- In-person connections. It is amazing how connected we can stay with family, friends, and congregation members through technology. However, direct, person-to-person contact is an essential part of life, especially for kids. Structured activities at home can bring faith formation into a normal family gathering.
- The teacher as student (or cross+gen learning). Let’s be honest, one of the best ways to learn something is to teach it. So, even if the activities you send home are in a teacher-student format, the parents are going to learn along with the kids. Even better, focus on cross+generational activities where everyone participates, teaches, and learns together.
- Stronger families. Learning together, playing together, and talking together strengthens relationships within the family. Stronger families benefit everyone. It’s as simple as that.
The Rest of the Week
While formal worship and education might no longer be limited to once a week at home, they probably will be done on a single day. What about the rest of the week? This is a problem—and opportunity—that is always with us, pandemic or not. The answer is creating and maintaining a habit of daily (or as close as we can get) faith practices. Often, setting aside time for faith practices, either as a family or as individuals, is called devotions. Devotions are times we set aside to focus on God and each other (if done in a family/grouping). There is an infinite number of ways we can do devotions, but here are some basic components that you can work with:
- Opening: This can include lighting a candle, saying a prayer, singing a song, or even just saying “let’s get started!”
- Personal conversation: Ask each person to share something about their day. You can talk about “highs and lows” or structure it another way. This allows for a deeper sharing than might happen other times and places. But be careful, this can take a long time if y’all get chatty (as we do in my home)!
- Learning: Usually this would involve reading a Bible passage (or story from a children’s Bible) and talking about it, but you can also read from another spiritually-enriching book or even watch a spiritually-enriching video. You can structure a short conversation on a special topic, too.
- Praying: There are a multitude of ways to pray, from reciting the same prayer each time or everyone talking at once. The important thing is to do it.
- Closing: Share a blessing, extinguish the candle, sing a song, or say a prayer.
Again, you can prepare something yourself, have families create their own devotions, or purchase a resource. For the Narrative Lectionary, we have the Living the Word: Sharing God’s Story @ Home weekly resource. For the Revised Common Lectionary, a weekly The Word @ Home page comes with the God’s Word @ Home (RCL) product. I’m also creating a shorter The Word @ Home sheet following the Revised Common Lectionary each week this summer and giving it away free! Check out the purple button below.
Keep It Simple
The most important thing that you can do as a faith formation leader in this difficult time is to do your best to provide simple resources for families (couple, individuals). The less daunting the task is for parents, the easier it appears to be, the more likely a busy family will adopt it. Regular accountability challenges would help, too.
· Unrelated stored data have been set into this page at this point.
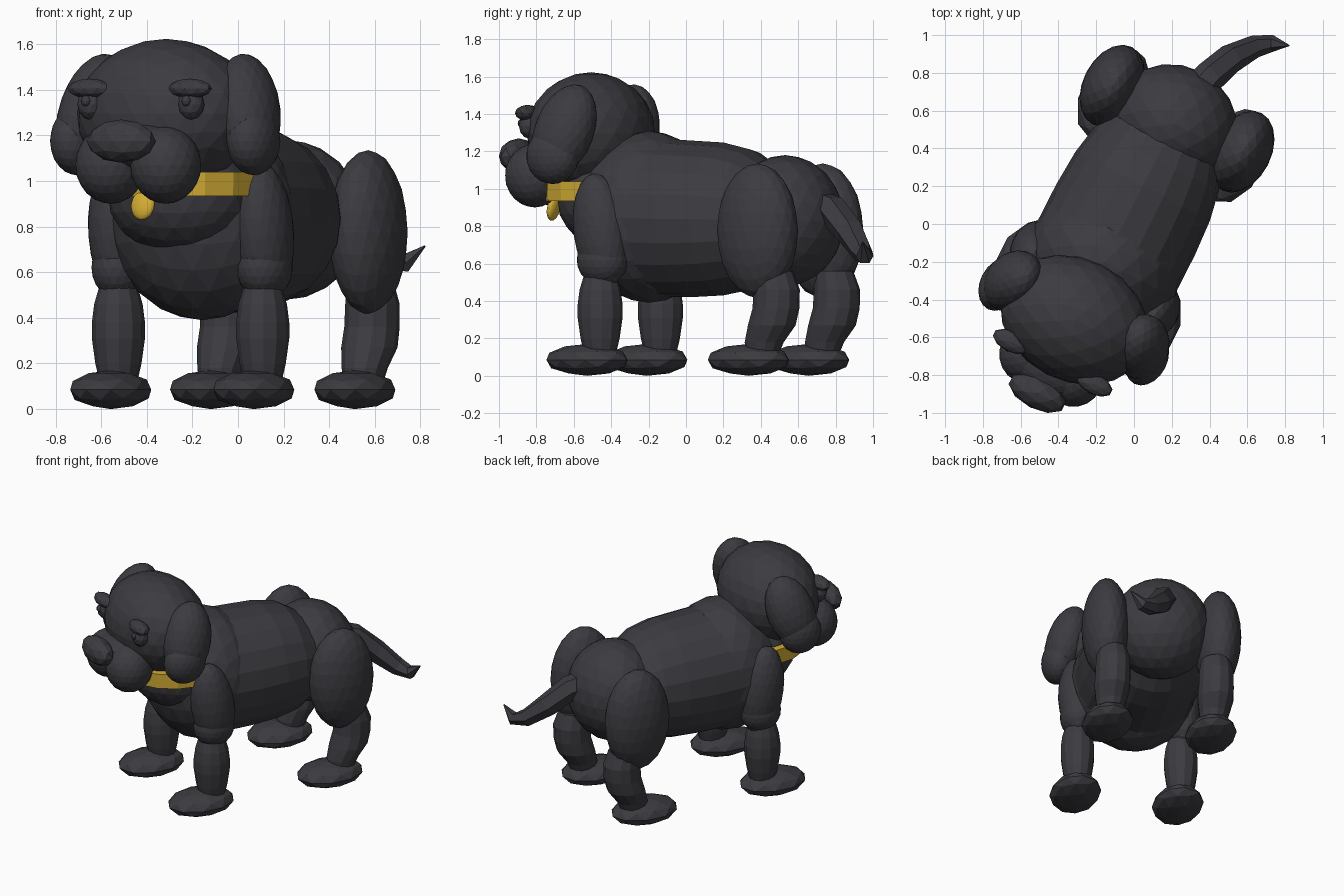
import bpy, bmesh, math
from mathutils import Matrix, Vector

if "Cube" in bpy.data.objects:
    bpy.data.objects.remove(bpy.data.objects["Cube"])

# The dog is built facing -y, then turned; MID is its centre line
TURN = Matrix.Rotation(math.radians(-27), 4, 'Z')
MID = -0.05


def colour(name, rgb):
    m = bpy.data.materials.new(name)
    m.diffuse_color = (*rgb, 1)
    m.use_nodes = True
    m.node_tree.nodes["Principled BSDF"].inputs["Base Color"].default_value = m.diffuse_color
    return m


FUR = colour("charcoal fur", (0.045, 0.044, 0.052))
GOLD = colour("gold", (0.66, 0.42, 0.034))


def finish(bm, name, mat):
    bmesh.ops.recalc_face_normals(bm, faces=bm.faces)
    me = bpy.data.meshes.new(name)
    bm.to_mesh(me)
    bm.free()
    me.materials.append(mat)
    ob = bpy.data.objects.new(name, me)
    bpy.context.collection.objects.link(ob)
    return ob


def blob(name, pos, size, detail=3, tilt=(0, 0), mat=FUR):
    """Faceted ellipsoid; tilt is degrees about x and y."""
    bm = bmesh.new()
    bmesh.ops.create_icosphere(bm, subdivisions=detail, radius=1)
    rot = (Matrix.Rotation(math.radians(tilt[1]), 4, 'Y')
           @ Matrix.Rotation(math.radians(tilt[0]), 4, 'X'))
    place = Matrix.Translation((pos[0] + MID, pos[1], pos[2]))
    bm.transform(TURN @ place @ rot @ Matrix.Diagonal((*size, 1)))
    return finish(bm, name, mat)


def pair(name, pos, size, detail=3, tilt=(0, 0)):
    """Mirrored left and right ellipsoids."""
    for side, s in (("left", 1), ("right", -1)):
        blob(f"{side}_{name}", (s * pos[0], pos[1], pos[2]), size, detail,
             (tilt[0], s * tilt[1]))


def loft(name, rings, matrix, mat, closed_loop=False):
    """Join equal rings of points into a skin, capped unless looped."""
    bm = bmesh.new()
    vs = [[bm.verts.new(p) for p in ring] for ring in rings]
    n, k = len(vs[0]), len(vs)
    for i in range(k if closed_loop else k - 1):
        a, b = vs[i], vs[(i + 1) % k]
        for j in range(n):
            bm.faces.new((a[j], a[(j + 1) % n], b[(j + 1) % n], b[j]))
    if not closed_loop:
        bm.faces.new(vs[0])
        bm.faces.new(vs[-1])
    bm.transform(matrix)
    return finish(bm, name, mat)


def circle(rx, ry, z, n, y=0):
    return [(rx * math.cos(2 * math.pi * i / n),
             y + ry * math.sin(2 * math.pi * i / n), z) for i in range(n)]


# Torso: barrel rings are (y, half width, top, bottom)
blob("chest", (0, -0.25, 0.85), (0.42, 0.38, 0.46))
barrel = ((-0.4, 0.34, 1.2, 0.52), (-0.2, 0.412, 1.27, 0.42),
          (0.0, 0.412, 1.258, 0.42), (0.2, 0.40, 1.247, 0.43),
          (0.36, 0.37, 1.21, 0.46), (0.5, 0.31, 1.12, 0.54),
          (0.6, 0.2, 1.0, 0.66))
rings = []
for y, w, top, low in barrel:
    ring = circle(w, (top - low) / 2, y, 20)
    rings.append([(a, c, b + (top + low) / 2) for a, b, c in ring])
loft("belly", rings, TURN @ Matrix.Translation((MID, 0, 0)), FUR)
blob("rump", (0, 0.57, 0.83), (0.34, 0.31, 0.35))
blob("neck", (0, -0.44, 0.935), (0.33, 0.315, 0.27))

# Head and face
blob("head", (0, -0.595, 1.295), (0.41, 0.325, 0.328))
blob("muzzle_bridge", (0, -0.86, 1.15), (0.22, 0.155, 0.105))
blob("nose", (0, -1.03, 1.175), (0.165, 0.085, 0.095), 2)
pair("cheek", (0.135, -0.865, 1.07), (0.155, 0.16, 0.17))
pair("eye", (0.247, -0.84, 1.335), (0.06, 0.055, 0.068), 2)
pair("pupil", (0.247, -0.885, 1.35), (0.022, 0.022, 0.025), 2)
pair("eyebrow", (0.247, -0.85, 1.405), (0.105, 0.055, 0.044), 2)
pair("ear", (0.385, -0.56, 1.31), (0.135, 0.165, 0.26), 3, (-16, -14))
pair("ear_tip", (0.435, -0.605, 1.175), (0.108, 0.148, 0.15))

# Legs
pair("shoulder", (0.36, -0.355, 0.775), (0.125, 0.15, 0.31), 3, (8, 0))
pair("elbow", (0.357, -0.345, 0.62), (0.118, 0.142, 0.14))
pair("thigh", (0.385, 0.60, 0.775), (0.155, 0.23, 0.36))
LEG_RINGS = {
    # half width, height, shift along y
    "foreleg": (-0.36, ((0.082, 0.12, 0), (0.1, 0.2, 0), (0.115, 0.31, 0),
                        (0.115, 0.38, 0), (0.105, 0.46, 0), (0.085, 0.53, 0))),
    "hind_leg": (0.67, ((0.085, 0.11, -0.06), (0.1, 0.18, -0.045),
                        (0.122, 0.27, 0.0), (0.12, 0.36, 0.025),
                        (0.118, 0.46, 0.03), (0.1, 0.56, 0.01))),
}
for part, (y, profile) in LEG_RINGS.items():
    for side, s in (("left", 1), ("right", -1)):
        rings = [circle(r, r * 1.06, z, 12, dy) for r, z, dy in profile]
        loft(f"{side}_{part}", rings,
             TURN @ Matrix.Translation((MID + s * 0.355, y, 0)), FUR)
pair("front_paw", (0.352, -0.44, 0.085), (0.17, 0.238, 0.085), 2)
pair("hind_paw", (0.355, 0.53, 0.085), (0.17, 0.238, 0.085), 2)

# Tail: six-sided taper along a bent path
path = [Vector(p) for p in (
    (0.29, 0.66, 0.93), (0.40, 0.78, 0.885), (0.51, 0.875, 0.77),
    (0.64, 0.94, 0.665), (0.735, 0.957, 0.64), (0.82, 0.945, 0.715))]
rings = []
for i, (p, r) in enumerate(zip(path, (0.085, 0.085, 0.078, 0.06, 0.045, 0.004))):
    d = path[min(i + 1, 5)] - path[max(i - 1, 0)]
    side = d.cross(Vector((0, 0, 1))).normalized()
    up = side.cross(d).normalized()
    rings.append([p + side * r * math.cos(a * math.pi / 3)
                  + up * r * math.sin(a * math.pi / 3) for a in range(6)])
loft("tail", rings, Matrix(), FUR)

# Collar band and hanging tag
rings = [circle(r, r, z, 16) for r, z in
         ((0.362, 0.935), (0.365, 1.04), (0.31, 1.04), (0.31, 0.935))]
loft("collar", rings, TURN @ Matrix.Translation((MID, -0.467, 0)), GOLD, True)
blob("tag", (0, -0.82, 0.895), (0.056, 0.028, 0.067), 3, (-12, 0), GOLD)
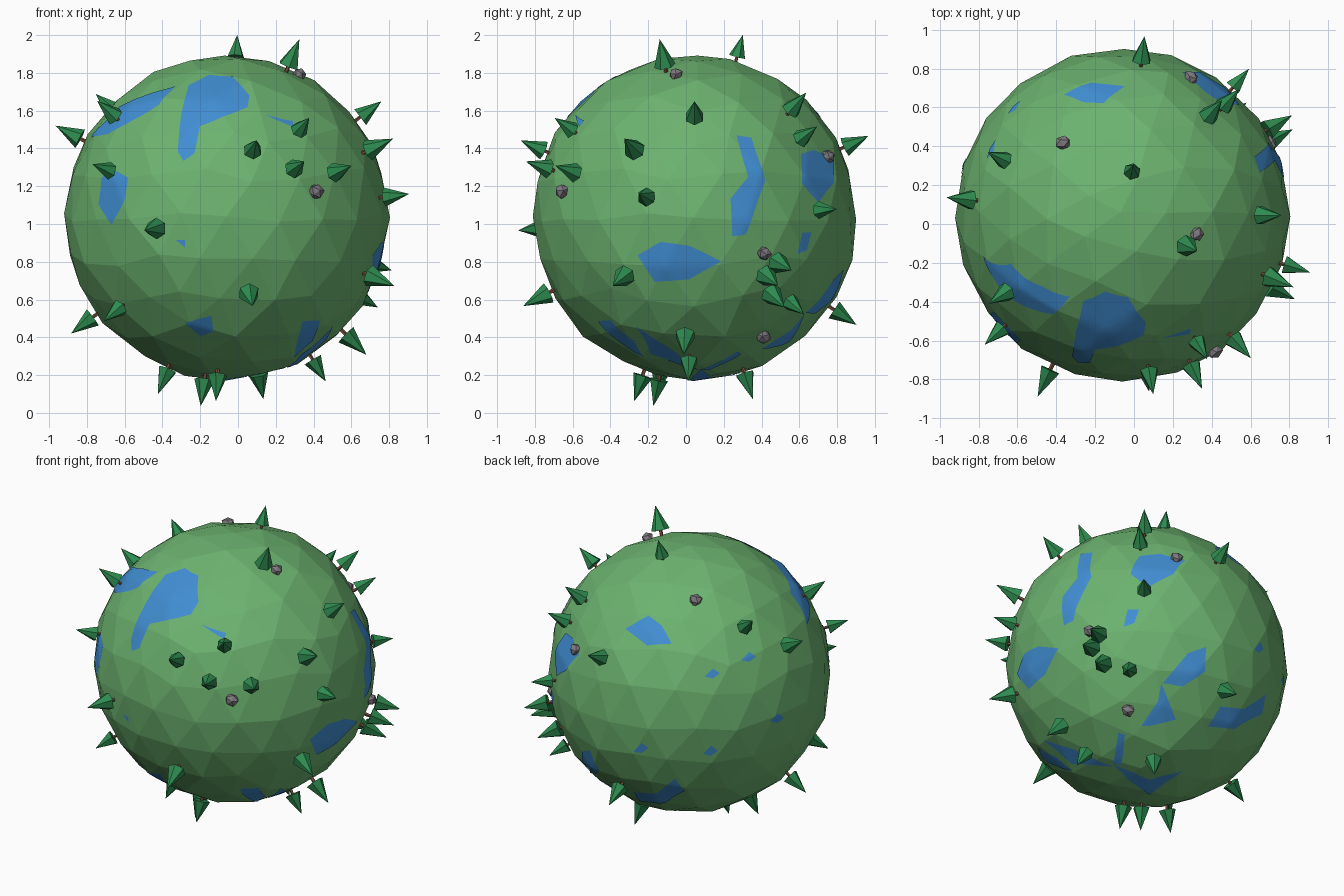
import bpy, bmesh, random
from math import radians, sin, cos, sqrt
from mathutils import Vector, noise
from mathutils.bvhtree import BVHTree

cube = bpy.data.objects.get("Cube")
if cube:
    bpy.data.objects.remove(cube, do_unlink=True)

random.seed(4)
CENTRE = Vector((-.06, .045, 1.035))
RADIUS = .86


def material(name, red, green, blue):
    mat = bpy.data.materials.new(name)
    mat.use_nodes = True
    mat.diffuse_color = (red, green, blue, 1)
    mat.node_tree.nodes["Principled BSDF"].inputs["Base Color"].default_value = (red, green, blue, 1)
    return mat


grass = material("grass green", .15, .45, .16)
water = material("water blue", .052, .27, .65)
leaf = material("leaf green", .027, .26, .08)
bark = material("bark brown", .19, .075, .045)
stone = material("stone grey", .21, .19, .21)


def mesh_from(bm, name, *materials):
    mesh = bpy.data.meshes.new(name)
    bm.to_mesh(mesh)
    bm.free()
    for mat in materials:
        mesh.materials.append(mat)
    return mesh


def add_object(name, mesh):
    obj = bpy.data.objects.new(name, mesh)
    bpy.context.collection.objects.link(obj)
    return obj


# Directions on the globe: each side is a flat map facing an azimuth and elevation
SIDES = {
    "front": (0, 0), "left": (90, 0), "top": (0, 90), "bottom": (0, -90),
    "back_right": (-145, 25), "back_left_low": (140, -29),
}


def direction(side, u, v, reach):
    """Unit vector for a point on a side's map; u and v are in hundredths."""
    azimuth, elevation = map(radians, SIDES[side])
    facing = Vector((cos(elevation) * sin(azimuth), -cos(elevation) * cos(azimuth), sin(elevation)))
    across = Vector((cos(azimuth), sin(azimuth), 0))
    upward = facing.cross(across)
    u, v = u / reach, v / reach
    depth = sqrt(max(0, 1 - u * u - v * v))
    return (across * u + upward * v + facing * depth).normalized()


# Faceted globe with gently uneven ground
bm = bmesh.new()
bmesh.ops.create_icosphere(bm, subdivisions=3, radius=RADIUS)
for vert in bm.verts:
    bump = noise.noise(vert.co * 4) * .012 + random.uniform(-.005, .005)
    slide = Vector([random.uniform(-.025, .025) for axis in range(3)])
    vert.co = (vert.co + slide).normalized() * (RADIUS + bump)
ground = BVHTree.FromBMesh(bm)
globe = add_object("globe", mesh_from(bm, "globe", grass))
globe.location = CENTRE


def ground_height(heading):
    return ground.ray_cast(Vector(), heading)[3] or RADIUS


# Lakes: outlines drawn on a side's map and draped over the ground
def lake(name, side, outline):
    bm = bmesh.new()
    bm.faces.new([bm.verts.new((u, v, 0)) for u, v in outline])
    bmesh.ops.triangulate(bm, faces=bm.faces[:])
    bmesh.ops.subdivide_edges(bm, edges=bm.edges[:], cuts=7, use_grid_fill=True)
    bmesh.ops.triangulate(bm, faces=bm.faces[:])
    for vert in bm.verts:
        heading = direction(side, vert.co.x, vert.co.y, 85)
        vert.co = heading * (ground_height(heading) + .004)
    bm.normal_update()
    for face in bm.faces:
        face.smooth = True
        if face.normal.dot(face.calc_center_median()) < 0:
            face.normal_flip()
    add_object(name, mesh_from(bm, name, water)).location = CENTRE


lake("great_lake", "front", [(-20, 70), (-9, 75), (3, 74), (12, 64), (11, 58), (-14, 48),
                             (-17, 34), (-23, 30), (-26, 35), (-24, 55)])
lake("long_lake", "front", [(-27, 69), (-41, 65), (-57, 58), (-71, 42), (-62, 44), (-35, 59)])
lake("west_lake", "front", [(-66, 21), (-59, 25), (-52, 21), (-54, 8), (-61, -4), (-68, 7)])
lake("sliver_pond", "front", [(20, 54), (35, 51), (35, 48)])
lake("south_pond", "front", [(-22, -55), (-8, -52), (-7, -60), (-14, -63)])
lake("south_lake", "front", [(40, -55), (49, -54), (45, -65), (35, -73)])
lake("tiny_pond", "front", [(-27, -12), (-22, -12), (-22, -16)])
lake("east_lake", "left", [(-30, -20), (-18, -13), (-3, -15), (14, -23), (-3, -33), (-21, -34)])
lake("bent_lake", "left", [(22, 43), (30, 42), (37, 19), (27, -9), (20, -10), (19, 10), (28, 21)])
lake("rock_lake", "left", [(57, 34), (64, 36), (73, 31), (73, 18), (66, 8), (57, 18)])
lake("east_pond", "left", [(57, -8), (62, -8), (59, -17), (54, -19)])
lake("upper_twin_lake", "back_left_low", [(25, 7), (36, 11), (35, -4), (22, -13), (10, -11)])
lake("lower_twin_lake", "back_left_low", [(9, -11), (18, -33), (2, -37), (-3, -37), (7, -22)])
lake("back_lake", "back_left_low", [(37, -37), (45, -25), (59, -26), (72, -17), (69, -29), (53, -38)])
lake("low_inlet", "back_left_low", [(-62, -44), (-46, -50), (-20, -61), (-45, -59)])
lake("low_channel", "back_left_low", [(-17, -41), (-13, -42), (-15, -60), (-20, -60)])
lake("low_lake", "back_left_low", [(-20, -60), (2, -69), (22, -63), (2, -77), (-10, -70)])
lake("north_lake", "back_right", [(-39, 26), (-25, 34), (-17, 28), (-11, 17), (-26, 16)])
for number, (u, v) in enumerate([(36, 9), (14, -1), (-29, -46), (13, -48), (53, -28)]):
    lake(f"back_pond_{number}", "back_right", [(u - 5, v - 2), (u, v + 3), (u + 4, v), (u, v - 3)])


# One tree mesh shared by every tree: thin trunk and six-sided crown
def cone(bm, sides, bottom, top, start, length, slot):
    made = bmesh.ops.create_cone(bm, cap_ends=True, segments=sides, radius1=bottom, radius2=top, depth=length)
    bmesh.ops.translate(bm, verts=made["verts"], vec=(0, 0, start + length / 2))
    for face in {face for vert in made["verts"] for face in vert.link_faces}:
        face.material_index = slot


bm = bmesh.new()
cone(bm, 5, .012, .01, -.03, .1, 1)
cone(bm, 6, .056, 0, .045, .15, 0)
tree_mesh = mesh_from(bm, "tree", leaf, bark)


def plant(name, mesh, heading, size, sink):
    obj = add_object(name, mesh)
    obj.location = CENTRE + heading * (ground_height(heading) - sink)
    obj.rotation_mode = 'QUATERNION'
    obj.rotation_quaternion = heading.to_track_quat('Z', 'Y')
    obj.scale = (size, size, size)


TREES = {
    "front": [(14, 36), (36, 26), (39, 47), (58, 24), (-38, -6), (12, -41), (-63, 25), (-60, 54), (-58, -49)],
    "left": [(0, 54), (-32, 36), (-26, 11), (-16, 82), (-37, -31), (-5, -63), (-3, -77), (44, -24),
             (38, -31), (41, -41), (52, -46), (68, 4), (58, 43), (52, 58)],
    "top": [(10, 81), (-62, 29), (-79, 8), (5, 23)],
    "bottom": [(17, -27), (-5, 28), (-32, 18), (-12, 19), (-72, 5), (0, -75)],
}
for side, places in TREES.items():
    for number, (u, v) in enumerate(places):
        size = random.uniform(.85, 1.05)
        if side == "bottom":
            size = .95
        elif (side, number) == ("top", 3):
            size = .8
        plant(f"{side}_tree_{number}", tree_mesh, direction(side, u, v, 90), size, .01)

# Small angular rocks half set into the ground
bm = bmesh.new()
bmesh.ops.create_icosphere(bm, subdivisions=1, radius=.042)
for vert in bm.verts:
    vert.co *= random.uniform(.88, 1.1)
rock_mesh = mesh_from(bm, "rock", stone)
ROCKS = {"front": [(48, 14)], "top": [(-31, 38), (36, 72), (39, -10)], "left": [(37, -19), (37, -64)]}
for side, places in ROCKS.items():
    for number, (u, v) in enumerate(places):
        plant(f"{side}_rock_{number}", rock_mesh, direction(side, u, v, 87), random.uniform(.85, 1.1), -.008)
In the next few weeks, I’ll be focusing on some of the mental obstacles individuals and families might face in adopting home faith formation practices.
Free Devotional Resource
As I mentioned above, this summer I am creating a free, weekly devotional resource following the Revised Common Lectionary’s daily lectionary, based on the “take-home” sheet for the God’s Word @ Home (RCL) home-based curriculum. Check it out and share it widely! To download, click (or tap) on the purple button below. This is a single sheet PDF document that includes a Bible reading plan, prayers, blessings, and conversation starters. I hope that this can be helpful to you!
Peace be with you,
Gregory Rawn (Publisher)
If you are looking for faith formation resources for families at home, check out our new Living the Word: God’s Word @ Home (Revised Common Lectionary) and Living the Word: God’s Story @ Home (Narrative Lectionary) products. Stay updated by liking our Facebook page, subscribe to our e-newsletter, or follow this blog!